Bottled up frustration for PET



Countries that can expect to see some sizeable demand return as holidays are taken in the home country as opposed to outside their borders include the Netherlands, Germany, Belgium and Denmark. In contrast the countries which usually attract substantial foreign tourism, and will not in 2020 include predictably Spain, Italy, Greece, Portugal, Croatia and Malta. Demand for PET resin in these countries is expected to decline versus 2019.

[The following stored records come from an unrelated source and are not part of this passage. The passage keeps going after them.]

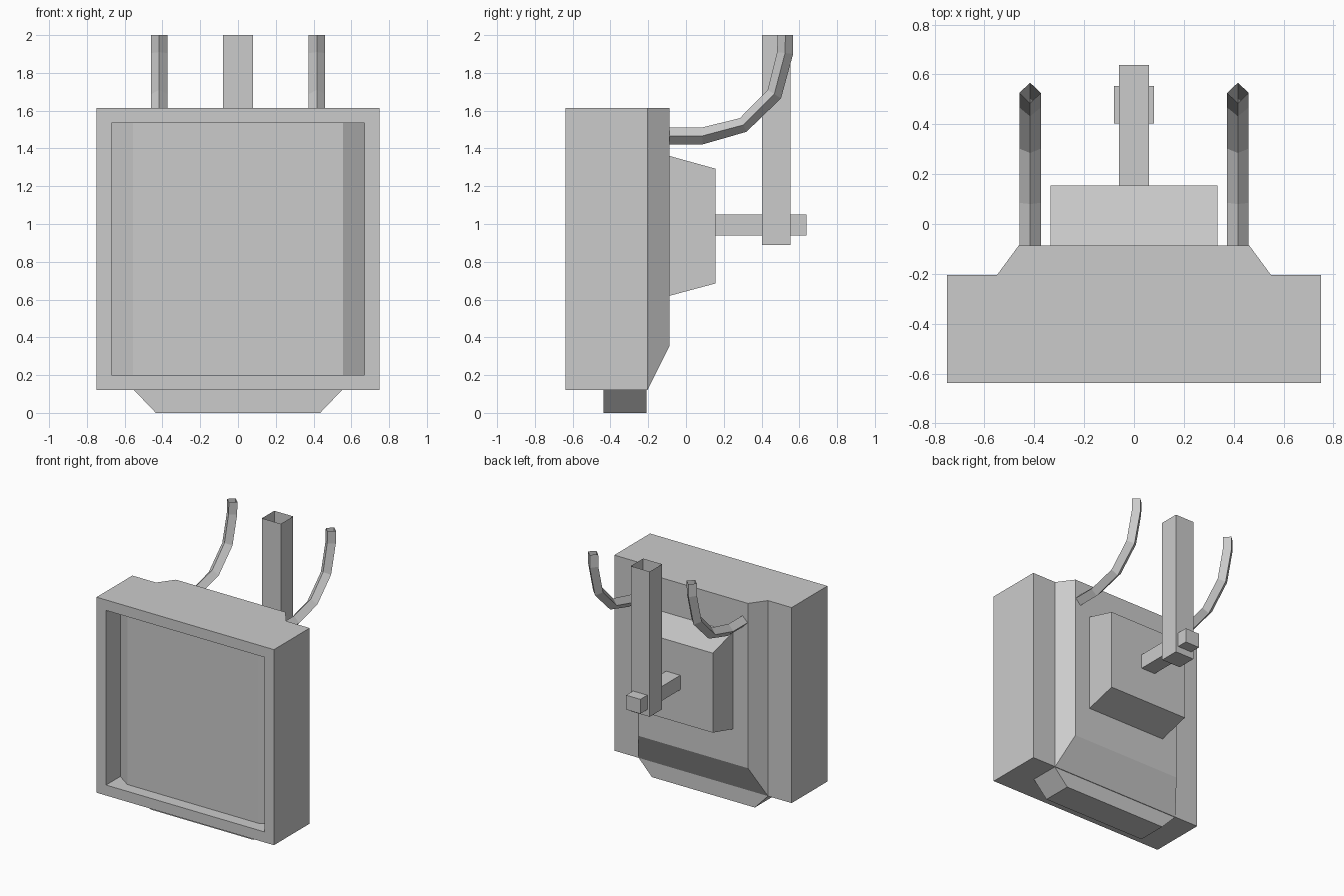
import bpy
import bmesh
from mathutils import Vector

cube = bpy.data.objects.get("Cube")
if cube:
    bpy.data.objects.remove(cube, do_unlink=True)

grey = bpy.data.materials.new("plain_grey")
grey.use_nodes = True
grey.diffuse_color = (0.6, 0.6, 0.6, 1)
grey.node_tree.nodes["Principled BSDF"].inputs["Base Color"].default_value = (0.6, 0.6, 0.6, 1)


def loft(name, rings, cap_start=True, cap_end=True):
    """Skin a list of equal-sized point rings into a flat-shaded object."""
    bm = bmesh.new()
    loops = [[bm.verts.new(p) for p in ring] for ring in rings]
    n = len(loops[0])
    for a, b in zip(loops, loops[1:]):
        for i in range(n):
            j = (i + 1) % n
            bm.faces.new((a[i], a[j], b[j], b[i]))
    if cap_start:
        bm.faces.new(loops[0][::-1])
    if cap_end:
        bm.faces.new(loops[-1])
    bmesh.ops.recalc_face_normals(bm, faces=bm.faces)
    mesh = bpy.data.meshes.new(name)
    bm.to_mesh(mesh)
    bm.free()
    mesh.materials.append(grey)
    obj = bpy.data.objects.new(name, mesh)
    bpy.context.collection.objects.link(obj)
    return obj


def upright(y, half, z0, z1):
    """Rectangle facing along y."""
    return [(-half, y, z0), (half, y, z0), (half, y, z1), (-half, y, z1)]


def level(z, half, y0, y1):
    """Rectangle facing along z."""
    return [(-half, y0, z), (half, y0, z), (half, y1, z), (-half, y1, z)]


# Housing with a recess whose floor is the bowed screen
housing = loft("screen_housing", [upright(-0.637, 0.75, 0.12, 1.615),
                                  upright(-0.205, 0.75, 0.12, 1.615)])
plan = [(-0.67, -0.8), (0.67, -0.8), (0.67, -0.465),
        (0.555, -0.545), (-0.555, -0.545), (-0.67, -0.465)]
cutter = loft("recess_cutter", [[(x, y, z) for x, y in plan] for z in (0.2, 1.535)])
cutter.hide_render = True
cut = housing.modifiers.new("recess", "BOOLEAN")
cut.operation = "DIFFERENCE"
cut.solver = "EXACT"
cut.object = cutter
bpy.context.view_layer.update()
evaluated = housing.evaluated_get(bpy.context.evaluated_depsgraph_get())
housing.data = bpy.data.meshes.new_from_object(evaluated)
housing.modifiers.clear()
bpy.data.objects.remove(cutter, do_unlink=True)

# Tapered rear cover and the foot under the housing
loft("rear_cover", [upright(-0.205, 0.55, 0.12, 1.615),
                    upright(-0.087, 0.463, 0.355, 1.615)])
loft("foot", [level(0, 0.435, -0.437, -0.21), level(0.12, 0.55, -0.437, -0.21)])

# Mounting block, arm and open-topped post
loft("mounting_block", [upright(-0.087, 0.335, 0.62, 1.36),
                        upright(0.155, 0.335, 0.685, 1.293)])
loft("arm", [upright(0.155, 0.06, 0.94, 1.05), upright(0.637, 0.06, 0.94, 1.05)])
loft("post", [level(0.89, 0.08, 0.403, 0.553), level(2, 0.08, 0.403, 0.553)],
     cap_end=False)

# Bent diamond-section cables, open at the top: (lower y, z), (upper y, z)
bends = [((-0.09, 1.422), (-0.09, 1.51)), ((0.09, 1.422), (0.08, 1.51)),
         ((0.32, 1.488), (0.285, 1.56)), ((0.503, 1.665), (0.432, 1.71)),
         ((0.567, 1.9), (0.482, 1.91)), ((0.567, 2), (0.485, 2))]
for side, label in ((1, "left"), (-1, "right")):
    rings = []
    for low, high in bends:
        a = Vector((side * 0.417, *low))
        b = Vector((side * 0.417, *high))
        middle = (a + b) / 2
        across = Vector((0.043, 0, 0))
        rings.append([a, middle + across, b, middle - across])
    loft(label + "_cable", rings, cap_start=False, cap_end=False)
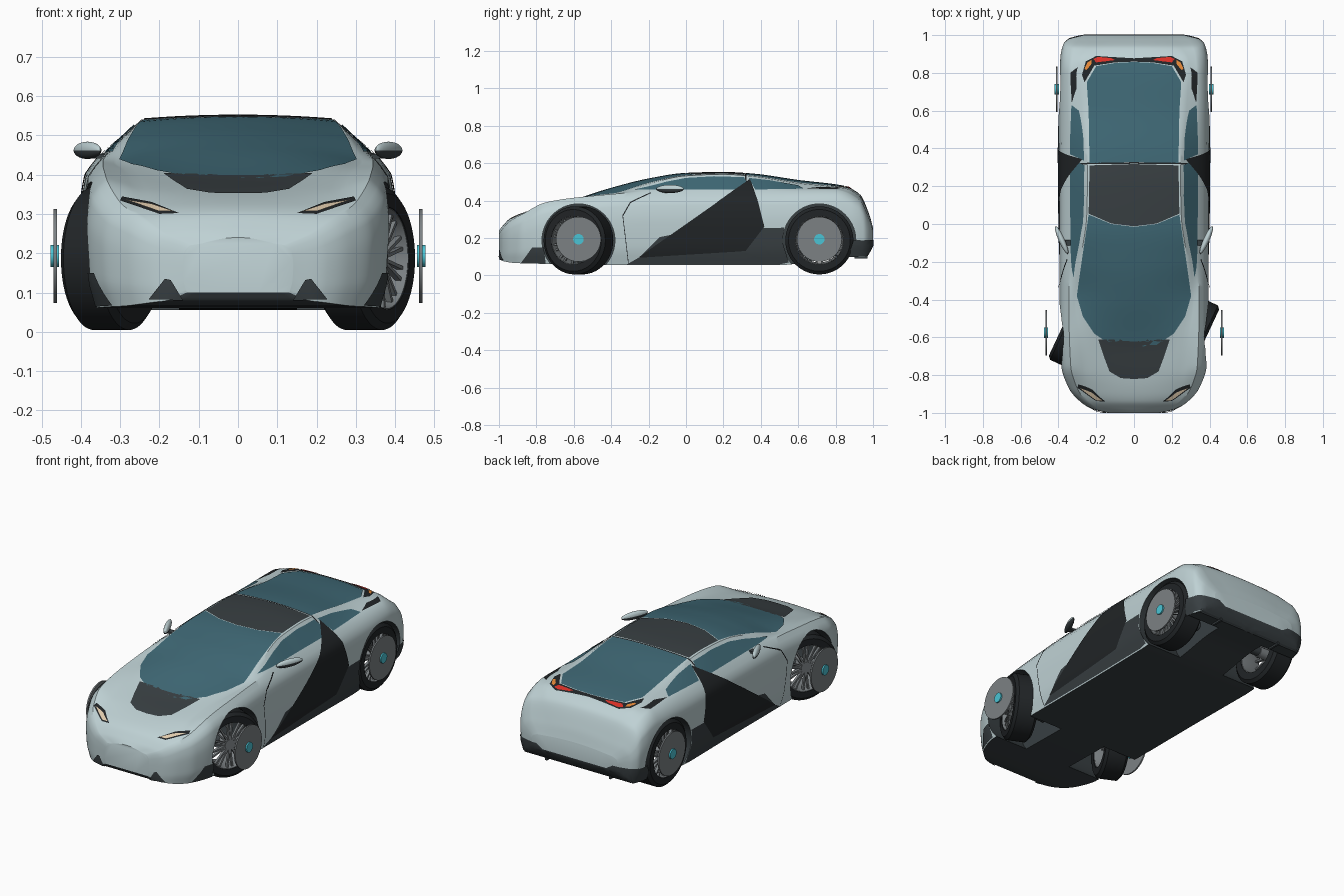
import bpy, bmesh, math
from mathutils import Vector, Matrix
from mathutils.bvhtree import BVHTree

if bpy.data.objects.get("Cube"):
    bpy.data.objects.remove(bpy.data.objects["Cube"])
parts = []


def material(name, r, g, b):
    m = bpy.data.materials.new(name)
    m.use_nodes = True
    m.diffuse_color = (r, g, b, 1)
    m.node_tree.nodes["Principled BSDF"].inputs["Base Color"].default_value = (r, g, b, 1)
    return m


PAINT, TRIM = material("paint", .52, .64, .66), material("dark_trim", .04, .05, .055)
RUBBER, GLASS = material("rubber", .015, .018, .02), material("tinted_glass", .05, .14, .18)
METAL, CYAN = material("wheel_metal", .2, .22, .23), material("cyan", .07, .55, .66)
RED, AMBER = material("red_lamp", .7, .03, .02), material("amber_lamp", .8, .25, .04)
CREAM = material("headlamp", .75, .6, .42)


def add_object(name, bm, *mats):
    mesh = bpy.data.meshes.new(name)
    bm.to_mesh(mesh)
    bm.free()
    for m in mats:
        mesh.materials.append(m)
    ob = bpy.data.objects.new(name, mesh)
    bpy.context.collection.objects.link(ob)
    parts.append(ob)
    return ob


def rod(name, x0, x1, radius, *mats):
    bm = bmesh.new()
    place = Matrix.Translation(((x0 + x1) / 2, 0, 0)) @ Matrix.Rotation(math.pi / 2, 4, 'Y')
    bmesh.ops.create_cone(bm, cap_ends=True, segments=56, radius1=radius, radius2=radius,
                          depth=abs(x1 - x0), matrix=place)
    return add_object(name, bm, *mats)


def curve(points, t):
    """Monotone cubic through (t, value) points."""
    n = len(points)
    d = [(q[1] - p[1]) / (q[0] - p[0]) for p, q in zip(points, points[1:])]
    slope = [d[0]] + [2 * a * b / (a + b) if a * b > 0 else 0 for a, b in zip(d, d[1:])] + [d[-1]]
    i = max(k for k in range(n - 1) if k == 0 or points[k][0] <= t)
    (t0, v0), (t1, v1) = points[i], points[i + 1]
    h = t1 - t0
    u = (t - t0) / h
    return (v0 * (1 + 2 * u) * (1 - u) ** 2 + slope[i] * h * u * (1 - u) ** 2
            + v1 * u * u * (3 - 2 * u) + slope[i + 1] * h * u * u * (u - 1))


# Body: lengthwise curves drive one lofted shell
WIDTH = [(-1, .14), (-.98, .22), (-.94, .285), (-.87, .345), (-.75, .385), (-.5, .395),
         (0, .395), (.6, .4), (.88, .39), (.95, .375), (.98, .345), (1, .27)]
FLOOR = [(-1, .1), (-.985, .078), (-.9, .065), (-.3, .055), (.5, .055), (.85, .1), (.96, .1), (1, .16)]
BELT = [(-1, .22), (-.98, .25), (-.94, .29), (-.87, .33), (-.75, .39), (-.55, .42),
        (-.2, .445), (.5, .45), (.8, .455), (.93, .4), (.98, .3), (1, .24)]
RAIL_WIDTH = [(-1, .09), (-.98, .15), (-.87, .24), (-.6, .28), (-.4, .31), (-.2, .285),
              (.05, .25), (.35, .245), (.6, .26), (.85, .28), (1, .18)]
RAIL = [(-1, .225), (-.98, .255), (-.94, .295), (-.87, .33), (-.78, .365), (-.58, .41), (-.38, .435),
        (-.2, .49), (0, .532), (.2, .54), (.35, .53), (.6, .492), (.85, .465), (.93, .42), (.98, .31), (1, .245)]
CROWN = [(-1, .24), (-.98, .265), (-.94, .305), (-.87, .335), (-.78, .36), (-.65, .388), (-.4, .465),
         (-.2, .515), (0, .545), (.2, .55), (.35, .542), (.6, .507), (.85, .475), (.93, .433), (.98, .325), (1, .255)]
FLANK = [(0, .93), (.25, .985), (.6, 1), (.86, .97), (1, .87)]
UNDER, SIDE, PILLAR, ROOF, COUNT = 5, 16, 5, 12, 130


def section(y):
    w, zb, zs, wr, zr, zc = (curve(c, y) for c in (WIDTH, FLOOR, BELT, RAIL_WIDTH, RAIL, CROWN))
    ws = w * FLANK[-1][1]
    half = [(w * FLANK[0][1] * i / UNDER, zb) for i in range(UNDER)]
    half += [(w * curve(FLANK, i / SIDE), zb + (zs - zb) * i / SIDE) for i in range(SIDE)]
    half += [(ws + (wr - ws) * i / PILLAR, zs + (zr - zs) * i / PILLAR) for i in range(PILLAR)]
    half += [(wr * (1 - i / ROOF), zr + (zc - zr) * (1 - (1 - i / ROOF) ** 2)) for i in range(ROOF + 1)]
    return half + [(-x, z) for x, z in half[-2:0:-1]]


bm = bmesh.new()
stations = [-math.cos(math.pi * k / COUNT) for k in range(COUNT + 1)]
rings = [[bm.verts.new((x, y, z)) for x, z in section(y)] for y in stations]
size = len(rings[0])
for a, b in zip(rings, rings[1:]):
    for i in range(size):
        f = bm.faces.new((a[i], a[(i + 1) % size], b[(i + 1) % size], b[i]))
        f.material_index = int(i < UNDER or i >= size - UNDER)
for end in (rings[0], rings[-1]):
    bm.faces.new(end)
bmesh.ops.recalc_face_normals(bm, faces=bm.faces)
shell = BVHTree.FromBMesh(bm)
body = add_object("body", bm, PAINT, TRIM)
bpy.context.view_layer.objects.active = body

# Wheel arches
AXLES, HUB_Z = {"front": -.575, "rear": .713}, .187
for y in AXLES.values():
    for s in (1, -1):
        cutter = rod("arch_cutter", s * .15, s * .6, .195, PAINT, TRIM)
        cutter.location = (0, y, HUB_Z)
        cutter.hide_render = True
        for p in cutter.data.polygons:
            p.material_index = 1
        mod = body.modifiers.new("arch", 'BOOLEAN')
        mod.operation, mod.solver, mod.object = 'DIFFERENCE', 'EXACT', cutter
        bpy.ops.object.modifier_apply(modifier=mod.name)
        parts.remove(cutter)
        bpy.data.objects.remove(cutter)

# Panels: flat outlines projected onto the shell
VIEWS = {"top": lambda a, b, s: ((s * a, b, 2), (0, 0, -1)), "side": lambda a, b, s: ((s * 2, a, b), (-s, 0, 0)),
         "front": lambda a, b, s: ((s * a, -2, b), (0, 1, 0)), "back": lambda a, b, s: ((s * a, 2, b), (0, -1, 0))}


def panel(name, outline, view, mat, s=1, lift=.003, step=.02):
    bm = bmesh.new()
    bm.faces.new([bm.verts.new((a, b, 0)) for a, b in outline])
    bmesh.ops.triangulate(bm, faces=bm.faces[:])
    for axis in (0, 1):
        values = [p[axis] for p in outline]
        for k in range(math.ceil(min(values) / step), math.ceil(max(values) / step)):
            no = Vector((1 - axis, axis, 0))
            bmesh.ops.bisect_plane(bm, geom=bm.verts[:] + bm.edges[:] + bm.faces[:],
                                   plane_co=no * k * step, plane_no=no, dist=1e-5)
    missed = []
    for v in bm.verts:
        origin, ray = (Vector(p) for p in VIEWS[view](v.co.x, v.co.y, s))
        hit, normal, _, _ = shell.ray_cast(origin, ray)
        if hit is None:
            missed.append(v)
        else:
            v.co = hit + normal * lift
    bmesh.ops.delete(bm, geom=missed, context='VERTS')
    bm.normal_update()
    for f in bm.faces:
        if f.normal.dot(ray) > 0:
            f.normal_flip()
    add_object(name, bm, mat)


def both(half):
    return half + [(-x, v) for x, v in reversed(half) if x > 0]


def ribbon(path, w=.004):
    return path + [(a + w, b - w) for a, b in reversed(path)]


panel("windshield", both([(0, -.655), (.12, -.64), (.21, -.58), (.27, -.49), (.302, -.38), (.277, -.2),
                          (.24, .05), (.12, 0), (0, -.015)]), "top", GLASS)
panel("roof_panel", both([(0, -.012), (.12, .003), (.24, .055), (.235, .31), (0, .317)]), "top", TRIM)
panel("rear_window", both([(0, .328), (.235, .322), (.24, .6), (.25, .75), (.2, .835), (.1, .852),
                           (0, .857)]), "top", GLASS)
panel("hood_panel", both([(0, -.82), (.07, -.815), (.13, -.78), (.16, -.7), (.19, -.61), (.12, -.648),
                          (0, -.663)]), "top", TRIM)
panel("roof_seam", both([(0, .319), (.335, .315), (.335, .323), (0, .327)]), "top", RUBBER)
panel("tail_band", both([(0, .859), (.1, .855), (.21, .838), (.262, .75), (.275, .79), (.255, .86),
                         (.2, .888), (.1, .882), (0, .876)]), "top", RUBBER)
panel("diffuser", both([(0, .165), (.2, .165), (.24, .19), (.37, .19), (.37, .1), (0, .1)]), "back", TRIM)
panel("front_lip", both([(0, .098), (.12, .098), (.12, .092), (0, .092)]), "front", TRIM)

FLANK_PANELS = (
    ("door_window", GLASS, [(-.28, .455), (-.2, .473), (-.1, .499), (0, .518), (.15, .527), (.31, .522), (.345, .456)]),
    ("quarter_window", GLASS, [(.335, .518), (.45, .505), (.6, .478), (.63, .46), (.37, .456)]),
    ("quarter_vent", RUBBER, [(.64, .461), (.72, .47), (.83, .464), (.8, .457)]),
    ("sill", TRIM, [(-.315, .06), (-.245, .1), (-.14, .205), (0, .232), (.34, .25), (.525, .255),
                    (.515, .18), (.55, .07), (.5, .06)]),
    ("front_corner", TRIM, [(-.88, .068), (-.82, .15), (-.76, .15), (-.75, .065)]),
    ("rear_corner", TRIM, [(.895, .19), (.985, .185), (.965, .105), (.87, .105)]),
    ("door_front_seam", RUBBER, ribbon([(-.31, .07), (-.34, .32), (-.3, .39), (-.19, .44)])),
    ("door_rear_seam", RUBBER, ribbon([(.34, .51), (.38, .4), (.415, .265), (.315, .135), (-.25, .1)])))
LAMP_PANELS = (
    ("bumper_fin", "front", TRIM, [(.14, .083), (.225, .083), (.185, .135), (.17, .132)]),
    ("headlamp_frame", "front", RUBBER, [(.15, .3), (.2, .298), (.3, .332), (.295, .342), (.22, .328)]),
    ("headlamp", "front", CREAM, [(.165, .303), (.2, .302), (.288, .332), (.22, .321)]),
    ("tail_lamp", "top", RED, [(.1, .866), (.2, .854), (.215, .872), (.19, .882), (.12, .876)]),
    ("tail_marker", "top", AMBER, [(.225, .846), (.25, .815), (.262, .82), (.245, .855), (.225, .866)]))
SIDES = (("left_", 1), ("right_", -1))
for side, s in SIDES:
    for name, mat, outline in FLANK_PANELS:
        panel(side + name, outline, "side", mat, s, .006 if "seam" in name else .004)
    for name, view, mat, outline in LAMP_PANELS:
        panel(side + name, outline, view, mat, s, .003 if "frame" in name else .006)


def lathe(name, profile, mat):
    bm = bmesh.new()
    loop = [bm.verts.new((x, 0, r)) for x, r in profile]
    edges = [bm.edges.new((p, q)) for p, q in zip(loop, loop[1:] + loop[:1])]
    bmesh.ops.spin(bm, geom=loop + edges, axis=(1, 0, 0), cent=(0, 0, 0), angle=math.tau, steps=56)
    bmesh.ops.remove_doubles(bm, verts=bm.verts, dist=1e-4)
    bmesh.ops.recalc_face_normals(bm, faces=bm.faces)
    return add_object(name, bm, mat)


def boxes(name, mat, dims, places):
    bm = bmesh.new()
    for place in places:
        bmesh.ops.create_cube(bm, size=1, matrix=place @ Matrix.Diagonal((*dims, 1)))
    return add_object(name, bm, mat)


# Wheels, cover discs and axles; the front pair is steered
SPOKES = [Matrix.Rotation(math.tau * k / 10 + lean, 4, 'X') @ Matrix.Translation((.042, 0, .075))
          for k in range(10) for lean in (-.12, .12)]
for label, y in AXLES.items():
    steer, disc_x = (math.radians(-25), .465) if label == "front" else (0, .408)
    for side, s in SIDES:
        tag = label + "_" + side
        for ob in (lathe(tag + "tyre", [(-.065, .125), (-.065, .165), (-.05, .182), (.05, .182),
                                        (.065, .165), (.065, .13)], RUBBER),
                   lathe(tag + "rim", [(.062, .138), (.062, .128), (0, .118), (-.06, .122), (-.06, .13)], METAL),
                   boxes(tag + "spokes", METAL, (.016, .009, .11), SPOKES),
                   rod(tag + "wheel_hub", -.05, .052, .03, METAL)):
            ob.location = (s * .322, y, HUB_Z)
            ob.rotation_euler.z = steer + (0 if s > 0 else math.pi)
        for ob in (rod(tag + "cover_disc", s * (disc_x - .004), s * (disc_x + .004), .12, METAL),
                   rod(tag + "cover_cap", s * (disc_x - .01), s * (disc_x + .012), .028, CYAN)):
            ob.location = (0, y, HUB_Z + .006)
    rod(label + "_axle", -.3, .3, .025, TRIM).location = (0, y, HUB_Z)

# Door mirrors and rear fins
for side, s in SIDES:
    bm = bmesh.new()
    bmesh.ops.create_uvsphere(bm, u_segments=24, v_segments=14, radius=1)
    for f in bm.faces:
        f.material_index = int(f.calc_center_median().z < 0)
    bmesh.ops.scale(bm, vec=(.08, .016, .022), verts=bm.verts)
    mirror = add_object(side + "mirror", bm, PAINT, TRIM)
    mirror.location = (s * .383, -.085, .462)
    mirror.rotation_euler.z = s * math.radians(66)
    boxes(side + "mirror_stalk", TRIM, (.05, .03, .012), [Matrix.Translation((s * .35, -.1, .447))])
    boxes(side + "diffuser_fin", TRIM, (.012, .07, .05), [Matrix.Translation((s * .2, .935, .115))])

for ob in parts:
    ob.select_set(True)
bpy.ops.object.shade_smooth_by_angle(angle=math.radians(32))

These demand trends for virgin PET resin impact the R-PET market in terms of supply.  Any decline in beverage consumption is a reduction in bottles available for collection.  Clearly this analysis shows a displacement of demand greater than reduction, as staycations result in elevated domestic consumption.  This suggests that those countries which operate collection systems that typically produce the highest collection rates will increase the volumes collected, such as Germany and those with deposit return schemes.  

Overall, this analysis does not suggest growth in consumption at a time when R-PET users are striving towards sustainability pledges and the supply chain needs higher growth in the regions’ recovery rate.  In 2018 the recovery rate of PET bottles in Europe was 63% from the ICIS annual study of the R-PET industry, and the expected growth rate over 2020/2021 was around 3% per year.  However, ICIS analysis shows that in order to meet the recovery targets of the Single Use Plastics (SUP) Directive the required growth rate in recovery is double this at up to 7% per year.  Collection and sorting are not only the first stage of the recycling chain but the most critical.  Without the necessary quantity and quality of bales, or feedstock, the supply chain cannot produce the R-PET product required to meet the high level of demand now and in the future.

By Susan Mair, Petrochemical Analyst ICIS